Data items
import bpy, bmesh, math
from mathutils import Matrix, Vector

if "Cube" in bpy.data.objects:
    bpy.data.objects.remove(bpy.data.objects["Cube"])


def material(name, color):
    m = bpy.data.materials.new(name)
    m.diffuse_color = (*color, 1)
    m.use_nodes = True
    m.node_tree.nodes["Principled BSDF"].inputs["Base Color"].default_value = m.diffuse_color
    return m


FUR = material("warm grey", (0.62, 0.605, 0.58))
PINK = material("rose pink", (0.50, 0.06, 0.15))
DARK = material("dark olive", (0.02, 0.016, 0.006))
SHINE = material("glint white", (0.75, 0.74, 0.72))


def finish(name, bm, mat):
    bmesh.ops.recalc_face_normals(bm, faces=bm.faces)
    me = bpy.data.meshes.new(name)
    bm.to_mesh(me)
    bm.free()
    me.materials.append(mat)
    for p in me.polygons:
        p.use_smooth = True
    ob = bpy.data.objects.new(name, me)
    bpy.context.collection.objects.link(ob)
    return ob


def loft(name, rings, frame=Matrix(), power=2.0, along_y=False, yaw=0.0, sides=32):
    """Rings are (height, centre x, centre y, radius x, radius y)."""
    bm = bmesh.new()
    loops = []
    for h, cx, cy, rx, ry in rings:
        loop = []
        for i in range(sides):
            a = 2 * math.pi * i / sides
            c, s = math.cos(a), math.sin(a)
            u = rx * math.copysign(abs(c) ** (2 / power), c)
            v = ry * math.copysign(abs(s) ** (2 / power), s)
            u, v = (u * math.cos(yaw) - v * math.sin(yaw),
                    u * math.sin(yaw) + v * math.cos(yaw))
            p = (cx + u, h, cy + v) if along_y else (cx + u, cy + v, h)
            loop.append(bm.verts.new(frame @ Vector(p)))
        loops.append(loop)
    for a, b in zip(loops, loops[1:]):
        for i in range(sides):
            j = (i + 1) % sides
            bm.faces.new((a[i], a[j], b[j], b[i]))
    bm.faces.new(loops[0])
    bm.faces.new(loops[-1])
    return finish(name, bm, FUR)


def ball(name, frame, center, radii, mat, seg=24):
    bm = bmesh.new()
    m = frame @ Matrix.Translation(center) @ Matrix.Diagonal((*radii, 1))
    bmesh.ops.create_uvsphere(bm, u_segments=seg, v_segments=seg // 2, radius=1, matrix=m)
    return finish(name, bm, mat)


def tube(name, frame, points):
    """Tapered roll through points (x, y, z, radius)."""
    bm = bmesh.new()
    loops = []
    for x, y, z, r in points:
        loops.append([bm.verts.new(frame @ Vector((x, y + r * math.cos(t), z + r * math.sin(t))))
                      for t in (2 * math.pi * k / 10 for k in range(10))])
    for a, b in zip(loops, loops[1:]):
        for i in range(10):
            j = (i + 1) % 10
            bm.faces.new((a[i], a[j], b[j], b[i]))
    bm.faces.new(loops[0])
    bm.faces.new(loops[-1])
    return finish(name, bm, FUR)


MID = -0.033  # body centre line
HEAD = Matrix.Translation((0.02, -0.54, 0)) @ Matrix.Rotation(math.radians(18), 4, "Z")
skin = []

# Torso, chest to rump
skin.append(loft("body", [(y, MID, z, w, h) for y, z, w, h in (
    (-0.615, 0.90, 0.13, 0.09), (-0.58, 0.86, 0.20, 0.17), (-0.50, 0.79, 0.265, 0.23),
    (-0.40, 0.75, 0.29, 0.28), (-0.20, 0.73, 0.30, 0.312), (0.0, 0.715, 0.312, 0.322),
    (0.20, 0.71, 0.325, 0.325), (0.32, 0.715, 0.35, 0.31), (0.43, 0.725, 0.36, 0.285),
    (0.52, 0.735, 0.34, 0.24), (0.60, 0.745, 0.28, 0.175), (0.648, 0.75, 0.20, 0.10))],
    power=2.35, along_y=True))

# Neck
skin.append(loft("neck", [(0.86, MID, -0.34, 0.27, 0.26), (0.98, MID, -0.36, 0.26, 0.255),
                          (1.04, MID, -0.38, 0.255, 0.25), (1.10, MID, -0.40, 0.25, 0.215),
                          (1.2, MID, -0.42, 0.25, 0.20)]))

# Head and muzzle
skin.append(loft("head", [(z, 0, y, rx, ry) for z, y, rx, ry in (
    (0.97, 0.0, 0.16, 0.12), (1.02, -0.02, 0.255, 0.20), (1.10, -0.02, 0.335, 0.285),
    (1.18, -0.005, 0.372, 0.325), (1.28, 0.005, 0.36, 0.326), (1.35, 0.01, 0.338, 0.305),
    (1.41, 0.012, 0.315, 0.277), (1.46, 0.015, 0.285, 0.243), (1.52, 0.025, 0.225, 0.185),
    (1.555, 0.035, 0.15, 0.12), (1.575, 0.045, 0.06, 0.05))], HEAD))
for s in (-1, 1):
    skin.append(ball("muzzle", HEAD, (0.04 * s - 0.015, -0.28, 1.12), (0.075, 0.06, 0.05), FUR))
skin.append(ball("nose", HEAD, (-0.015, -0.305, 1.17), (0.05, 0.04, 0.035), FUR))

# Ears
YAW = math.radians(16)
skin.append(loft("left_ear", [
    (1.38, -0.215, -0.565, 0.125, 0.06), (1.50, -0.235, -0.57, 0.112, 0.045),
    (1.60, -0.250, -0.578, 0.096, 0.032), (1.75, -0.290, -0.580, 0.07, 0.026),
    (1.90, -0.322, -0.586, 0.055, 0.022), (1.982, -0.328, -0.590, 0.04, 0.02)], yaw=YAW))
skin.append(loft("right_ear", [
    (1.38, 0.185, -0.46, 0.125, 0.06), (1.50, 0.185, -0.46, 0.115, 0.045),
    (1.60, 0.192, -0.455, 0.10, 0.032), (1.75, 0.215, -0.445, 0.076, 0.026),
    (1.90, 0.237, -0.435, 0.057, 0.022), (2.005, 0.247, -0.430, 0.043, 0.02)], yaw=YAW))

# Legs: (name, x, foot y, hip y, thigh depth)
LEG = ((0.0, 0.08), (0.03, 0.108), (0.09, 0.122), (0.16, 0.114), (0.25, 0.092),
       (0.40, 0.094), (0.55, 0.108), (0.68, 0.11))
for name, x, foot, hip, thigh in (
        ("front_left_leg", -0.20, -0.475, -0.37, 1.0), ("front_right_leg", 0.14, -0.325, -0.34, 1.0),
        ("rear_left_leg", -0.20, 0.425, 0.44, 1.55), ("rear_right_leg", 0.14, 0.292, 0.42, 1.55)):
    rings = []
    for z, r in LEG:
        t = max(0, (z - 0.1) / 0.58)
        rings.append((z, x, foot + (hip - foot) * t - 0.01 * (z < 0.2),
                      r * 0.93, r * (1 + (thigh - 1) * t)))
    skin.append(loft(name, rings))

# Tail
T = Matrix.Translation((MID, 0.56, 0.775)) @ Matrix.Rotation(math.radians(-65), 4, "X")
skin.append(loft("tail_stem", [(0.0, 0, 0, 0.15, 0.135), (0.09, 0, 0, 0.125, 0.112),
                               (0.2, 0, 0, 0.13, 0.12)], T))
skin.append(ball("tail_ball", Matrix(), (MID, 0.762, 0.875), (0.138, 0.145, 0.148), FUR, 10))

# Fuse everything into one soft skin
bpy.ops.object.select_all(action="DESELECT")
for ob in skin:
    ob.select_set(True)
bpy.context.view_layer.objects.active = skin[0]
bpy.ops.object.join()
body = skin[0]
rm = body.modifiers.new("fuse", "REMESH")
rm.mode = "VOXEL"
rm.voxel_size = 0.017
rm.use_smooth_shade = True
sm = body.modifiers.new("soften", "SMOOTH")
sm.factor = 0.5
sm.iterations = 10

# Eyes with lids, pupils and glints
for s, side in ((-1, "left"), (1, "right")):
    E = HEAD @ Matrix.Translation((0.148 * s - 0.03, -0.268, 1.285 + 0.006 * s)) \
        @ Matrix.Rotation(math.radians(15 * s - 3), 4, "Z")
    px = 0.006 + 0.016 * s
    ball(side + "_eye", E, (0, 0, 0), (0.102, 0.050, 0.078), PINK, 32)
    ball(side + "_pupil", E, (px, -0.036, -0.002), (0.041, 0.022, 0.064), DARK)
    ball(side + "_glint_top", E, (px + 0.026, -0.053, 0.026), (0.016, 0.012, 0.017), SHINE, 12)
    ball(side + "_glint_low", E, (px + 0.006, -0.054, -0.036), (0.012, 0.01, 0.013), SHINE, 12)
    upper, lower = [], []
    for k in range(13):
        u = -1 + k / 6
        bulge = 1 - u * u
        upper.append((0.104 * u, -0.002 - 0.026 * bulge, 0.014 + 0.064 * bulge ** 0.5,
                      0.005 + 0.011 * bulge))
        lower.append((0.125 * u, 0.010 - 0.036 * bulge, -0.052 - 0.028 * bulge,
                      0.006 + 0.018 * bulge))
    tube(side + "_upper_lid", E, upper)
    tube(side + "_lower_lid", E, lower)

> [EXERCISE OBJECTIVE]: Go line by line through the data above and report each one that holds the string "muzzle".

> [PROBLEM SOLUTION]:
# Head and muzzle
    skin.append(ball("muzzle", HEAD, (0.04 * s - 0.015, -0.28, 1.12), (0.075, 0.06, 0.05), FUR))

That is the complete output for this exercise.